In the film, a group of French, Christian monks have been living in a small village in Algeria. They offer medicine and welfare to their community, and practice their faith with discipline.
In the time the film was set, Algeria is experiencing a run of insurgent and terrorist acts from the Jemaah Islamiyah group, who are killing Christian people who have migrated to the area.
The monks, who hear of these brutal slayings through the grapevine, begin fearing they will soon be targeted. They discuss the idea of leaving the monastery, and fleeing home to France. They can’t reach agreement on what to do and so stay, in deep fear about the outcome that will surely befall them.
Soon after, they are visited by the terrorists who are seeking medical assistance for a few of their men. The monks discuss their issues and ideas about this, and turn the men away – not because they don’t wish to help them but because they cannot survive the travel to the remote areas the injured men are located.
When the monks were confronted by the scenario they feared the most, they dealt with it only as they knew how – by being as honest and compassionate as they could be.
From this moment on in the film, the monks find a new peace with life. They embrace each other and their daily chores, delighting in the serenity such simple pleasures bring. The prospect of slaughter still hangs over their heads, as ever present as before their visit. Yet they find that what once terrified them now holds a different meaning. They find they learn more about each other and of what their life has meant to them. And they continue to grow and embrace that, even amongst the fear they continue to feel.
I have thought a lot since about how the things we fear most; be it loss of job, separation from a partner or even death itself, are often more real in thought than in practice. We can consume ourselves thinking about them, giving our attention to them every day. But the lesson I’ve taken from the film is that it’s much more enlightening to carry on with your life, paying attention to the smallest of joys and tasks.
I won’t discuss the film any more than that, but it’s well worth seeing if you find yourself with a spare night.
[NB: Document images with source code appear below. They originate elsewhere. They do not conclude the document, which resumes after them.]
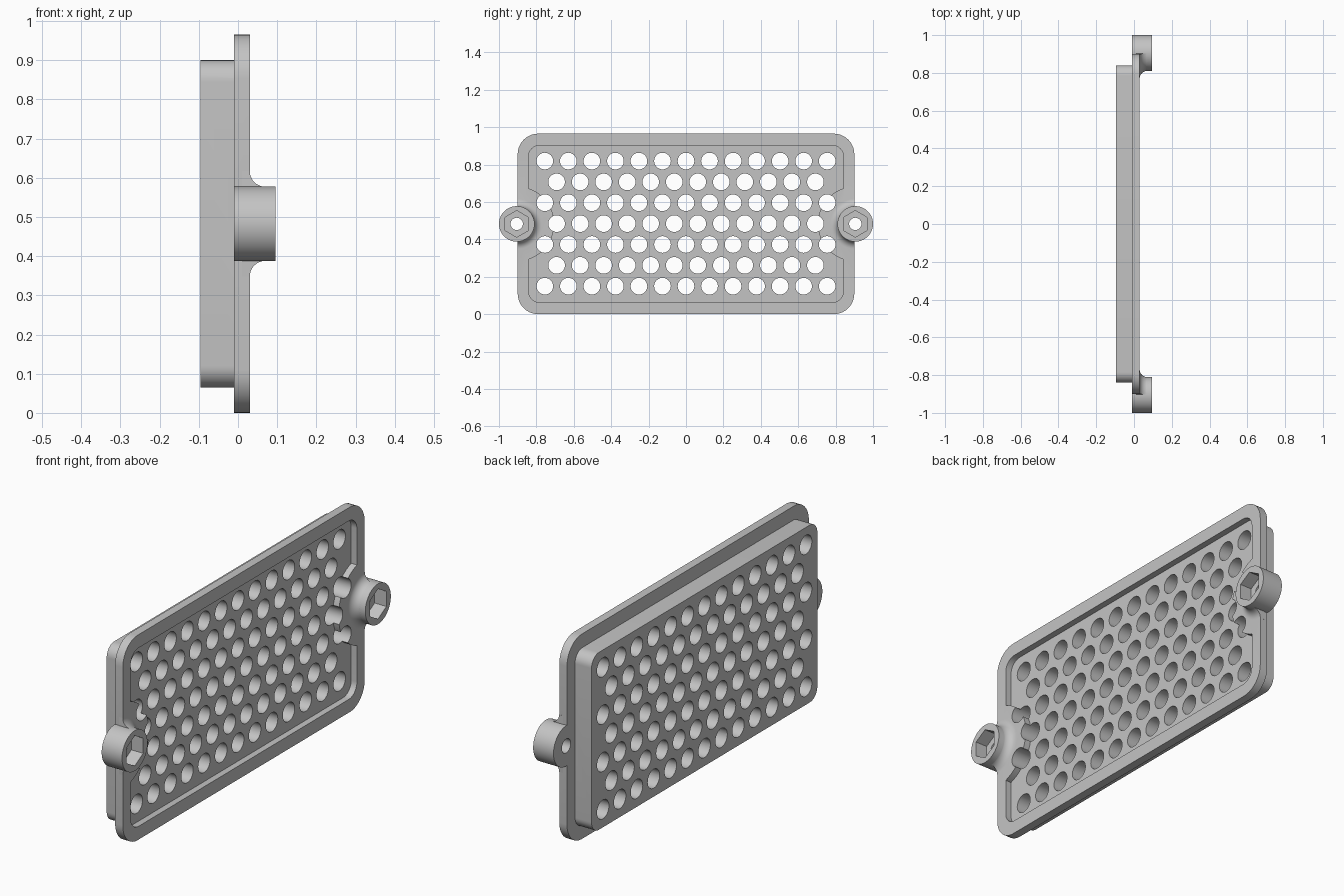
import bpy, bmesh
from math import sin, cos, pi, radians
from mathutils import Vector

if "Cube" in bpy.data.objects:
    bpy.data.objects.remove(bpy.data.objects["Cube"])

MID = 0.4825        # height of the panel centre
BACK, FRONT = -0.096, 0.096
FLANGE_BACK, FLANGE_FRONT, FLOOR = -0.01, 0.03, 0.0
BOSS_Y, BOSS_R = 0.905, 0.095

grey = bpy.data.materials.new("grey_plastic")
grey.use_nodes = True
grey.diffuse_color = (0.55, 0.55, 0.55, 1)
grey.node_tree.nodes["Principled BSDF"].inputs["Base Color"].default_value = grey.diffuse_color


def add_loft(bm, rings):
    """Closed solid through successive rings of points."""
    loops = [[bm.verts.new(p) for p in ring] for ring in rings]
    n = len(loops[0])
    for a, b in zip(loops, loops[1:]):
        for i in range(n):
            j = (i + 1) % n
            bm.faces.new((a[i], a[j], b[j], b[i]))
    bm.faces.new(loops[0][::-1])
    bm.faces.new(loops[-1])


def add_prism(bm, outline, x0, x1):
    add_loft(bm, [[(x, y, z) for y, z in outline] for x in (x0, x1)])


def finish(bm, name):
    bmesh.ops.recalc_face_normals(bm, faces=bm.faces)
    mesh = bpy.data.meshes.new(name)
    bm.to_mesh(mesh)
    bm.free()
    mesh.materials.append(grey)
    obj = bpy.data.objects.new(name, mesh)
    bpy.context.collection.objects.link(obj)
    return obj


def circle(y, z, r, n, start=0.0):
    return [(y + r * cos(start + 2 * pi * i / n), z + r * sin(start + 2 * pi * i / n))
            for i in range(n)]


def rounded_rect(half_y, half_z, r, n=10):
    pts = []
    for k, (sy, sz) in enumerate([(1, 1), (-1, 1), (-1, -1), (1, -1)]):
        for i in range(n + 1):
            a = pi / 2 * (k + i / n)
            pts.append((sy * (half_y - r) + r * cos(a), MID + sz * (half_z - r) + r * sin(a)))
    return pts


def prism(name, outline, x0, x1):
    bm = bmesh.new()
    add_prism(bm, outline, x0, x1)
    return finish(bm, name)


def combine(target, tool, operation):
    """Apply a boolean and throw the tool away."""
    mod = target.modifiers.new("cut", 'BOOLEAN')
    mod.operation, mod.object, mod.solver = operation, tool, 'EXACT'
    bpy.context.view_layer.objects.active = target
    bpy.ops.object.modifier_apply(modifier=mod.name)
    bpy.data.objects.remove(tool)


# Flange and the raised block behind it
panel = prism("perforated_panel", rounded_rect(0.90, MID, 0.11), FLANGE_BACK, FLANGE_FRONT)
block = prism("back_block", rounded_rect(0.84, 0.4175, 0.055), BACK, -0.005)
combine(panel, block, 'UNION')

# Shallow recess with a rounded floor edge, leaving round pads at the bosses
bm = bmesh.new()
add_prism(bm, rounded_rect(0.842, 0.42, 0.06), FLOOR, 0.06)
floor_edges = [e for e in bm.edges if all(v.co.x < FLOOR + 0.001 for v in e.verts)]
bmesh.ops.bevel(bm, geom=floor_edges, offset=0.02, segments=5, profile=0.5,
                affect='EDGES', clamp_overlap=False)
recess = finish(bm, "recess_cutter")
for side in (-1, 1):
    pad = prism("pad_cutter", circle(side * BOSS_Y, MID, 0.2, 96), -0.05, 0.1)
    combine(recess, pad, 'DIFFERENCE')
combine(panel, recess, 'DIFFERENCE')

# Screw bosses with a flared skirt on the inner side
for side in (-1, 1):
    boss = prism("boss", circle(side * BOSS_Y, MID, BOSS_R, 64), FLANGE_BACK, FRONT)
    profile = [(0.07, 0.08), (0.01, 0.08), (0.01, 0.1345)]
    profile += [(0.07 - 0.04 * cos(pi / 2 * i / 8), 0.1345 - 0.04 * sin(pi / 2 * i / 8))
                for i in range(9)]
    rings = []
    for i in range(33):
        a = radians(-88 + 176 * i / 32)
        rings.append([(x, side * (BOSS_Y - r * cos(a)), MID + r * sin(a)) for x, r in profile])
    bm = bmesh.new()
    add_loft(bm, rings)
    skirt = finish(bm, "boss_skirt")
    combine(boss, skirt, 'UNION')
    combine(panel, boss, 'UNION')

# Staggered grid of holes
PITCH = 0.1258
bm = bmesh.new()
for row in range(-3, 4):
    count = 13 if row % 2 else 12
    for i in range(count):
        y = (i - (count - 1) / 2) * PITCH
        add_prism(bm, circle(y, MID + 0.0015 + row * 0.1115, 0.0445, 32), -0.15, 0.05)
combine(panel, finish(bm, "hole_cutter"), 'DIFFERENCE')

# Screw holes with hexagonal sockets
for side in (-1, 1):
    y = side * BOSS_Y
    combine(panel, prism("socket_cutter", circle(y, MID, 0.071, 6, pi / 2), 0.035, 0.15), 'DIFFERENCE')
    combine(panel, prism("screw_cutter", circle(y, MID, 0.033, 32), -0.05, 0.1), 'DIFFERENCE')

# Smooth curved walls, keep sharp edges
bpy.ops.object.select_all(action='DESELECT')
panel.select_set(True)
bpy.context.view_layer.objects.active = panel
bpy.ops.object.shade_smooth_by_angle(angle=radians(30))
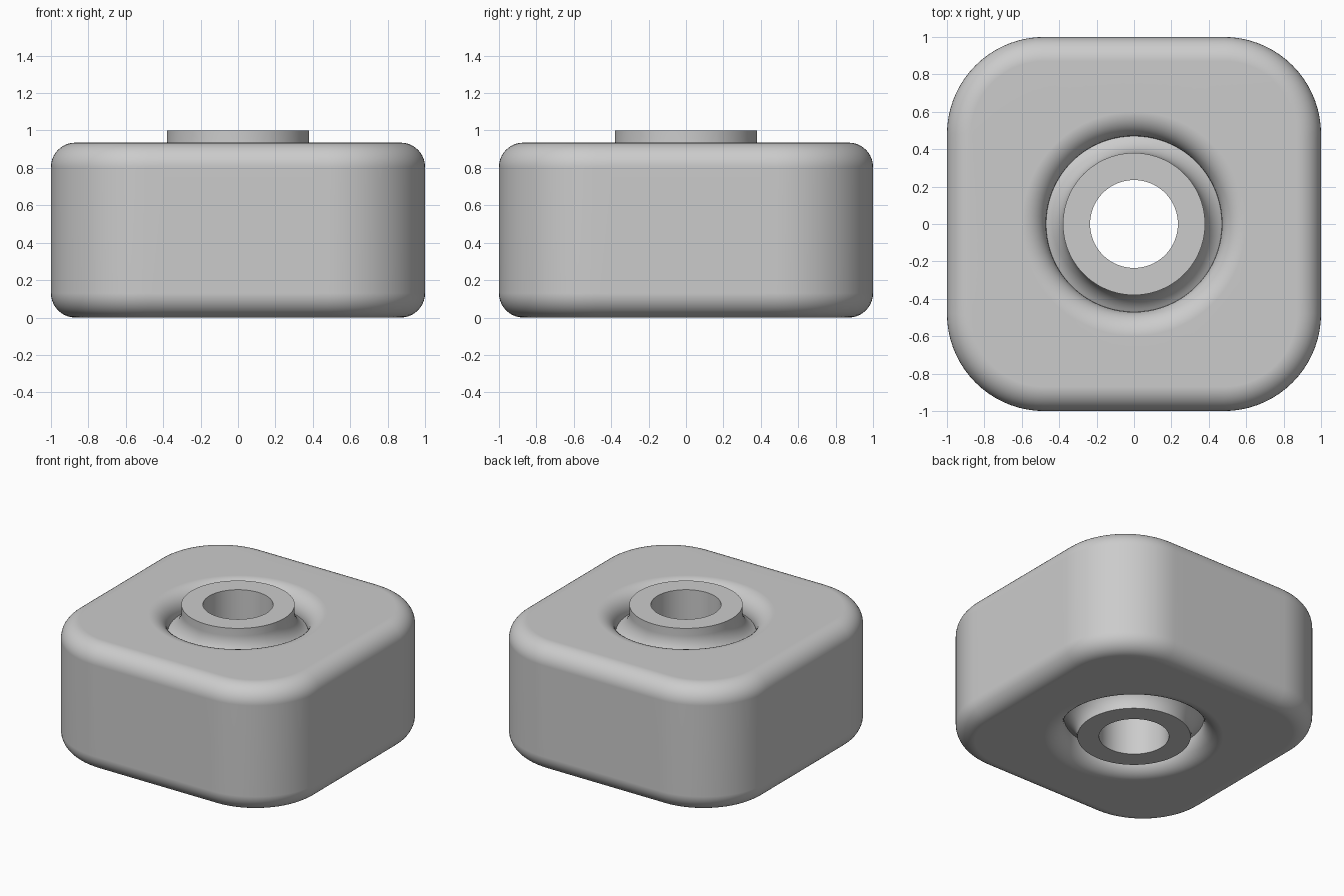
import bpy, bmesh, math
from math import sin, cos, pi

cube = bpy.data.objects.get("Cube")
if cube:
    bpy.data.objects.remove(cube, do_unlink=True)

CORNER = 0.52      # plan corner radius of the block
FILLET = 0.13      # edge rounding, outside and around the bore
BODY_TOP = 0.935
LIP = 0.47         # bore radius

grey = bpy.data.materials.new("light_grey")
grey.use_nodes = True
colour = (0.6, 0.6, 0.6, 1)
grey.diffuse_color = colour
grey.node_tree.nodes["Principled BSDF"].inputs["Base Color"].default_value = colour


def arc(cx, cz, r, start, end, steps=10):
    """Points on an arc, angles in degrees."""
    angles = [math.radians(start + (end - start) * i / steps) for i in range(steps + 1)]
    return [(cx + r * cos(a), cz + r * sin(a)) for a in angles]


def rounded_square(inset):
    """Rounded square outline, with the straight sides subdivided."""
    half, r = 1 - CORNER, CORNER - inset
    points = []
    for k in range(4):
        turn = k * pi / 2
        quarter = [(1 - inset, -half + 2 * half * i / 12) for i in range(12)]
        quarter += arc(half, half, r, 0, 90, 18)[:-1]
        points += [(x * cos(turn) - y * sin(turn), x * sin(turn) + y * cos(turn))
                   for x, y in quarter]
    return points


DIRECTIONS = [math.atan2(y, x) for x, y in rounded_square(0)]


def circle(r):
    return [(r * cos(a), r * sin(a)) for a in DIRECTIONS]


def loft(name, rings):
    """Skin a closed chain of (outline, height) rings."""
    bm = bmesh.new()
    loops = [[bm.verts.new((x, y, z)) for x, y in outline] for outline, z in rings]
    for a, b in zip(loops, loops[1:] + loops[:1]):
        for i in range(len(a)):
            j = (i + 1) % len(a)
            bm.faces.new((a[i], a[j], b[j], b[i]))
    bmesh.ops.recalc_face_normals(bm, faces=bm.faces)
    mesh = bpy.data.meshes.new(name)
    bm.to_mesh(mesh)
    bm.free()
    mesh.materials.append(grey)
    obj = bpy.data.objects.new(name, mesh)
    bpy.context.collection.objects.link(obj)
    bpy.ops.object.select_all(action='DESELECT')
    obj.select_set(True)
    bpy.context.view_layer.objects.active = obj
    bpy.ops.object.shade_smooth_by_angle(angle=math.radians(35))
    weighted = obj.modifiers.new("clean_shading", 'WEIGHTED_NORMAL')
    weighted.keep_sharp = True
    return obj


# Block: rounded outer walls and a rounded lip at each end of the bore
top = BODY_TOP - FILLET
lip_centre = LIP + FILLET
side = 1 - FILLET
rings = [(circle(r), z) for r, z in arc(lip_centre, FILLET, FILLET, 180, 270)]
rings += [(rounded_square(1 - x), z) for x, z in arc(side, FILLET, FILLET, -90, 0)]
rings += [(rounded_square(1 - x), z) for x, z in arc(side, top, FILLET, 0, 90)]
rings += [(circle(r), z) for r, z in arc(lip_centre, top, FILLET, 90, 180)]
loft("rounded_block", rings)

# Hub: a sleeve whose ends sweep outward to meet the bore
NECK, HOLE, SWEEP = 0.38, 0.235, 0.16
bend = math.degrees(math.acos(1 - (LIP - NECK) / SWEEP))
rise = SWEEP * sin(math.radians(bend))
centre = NECK + SWEEP
low, high = FILLET + 0.01 - rise, top - 0.005 + rise
profile = [(HOLE, 0), (NECK, 0)]
profile += arc(centre, max(low, 0.004), SWEEP, 180, 180 - bend)
profile += arc(centre, high, SWEEP, 180 + bend, 180)
profile += [(NECK, 1), (HOLE, 1)]
loft("hub_sleeve", [(circle(r), z) for r, z in profile])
In the mean time, I’m going to try to keep my thoughts and actions focussed in the present.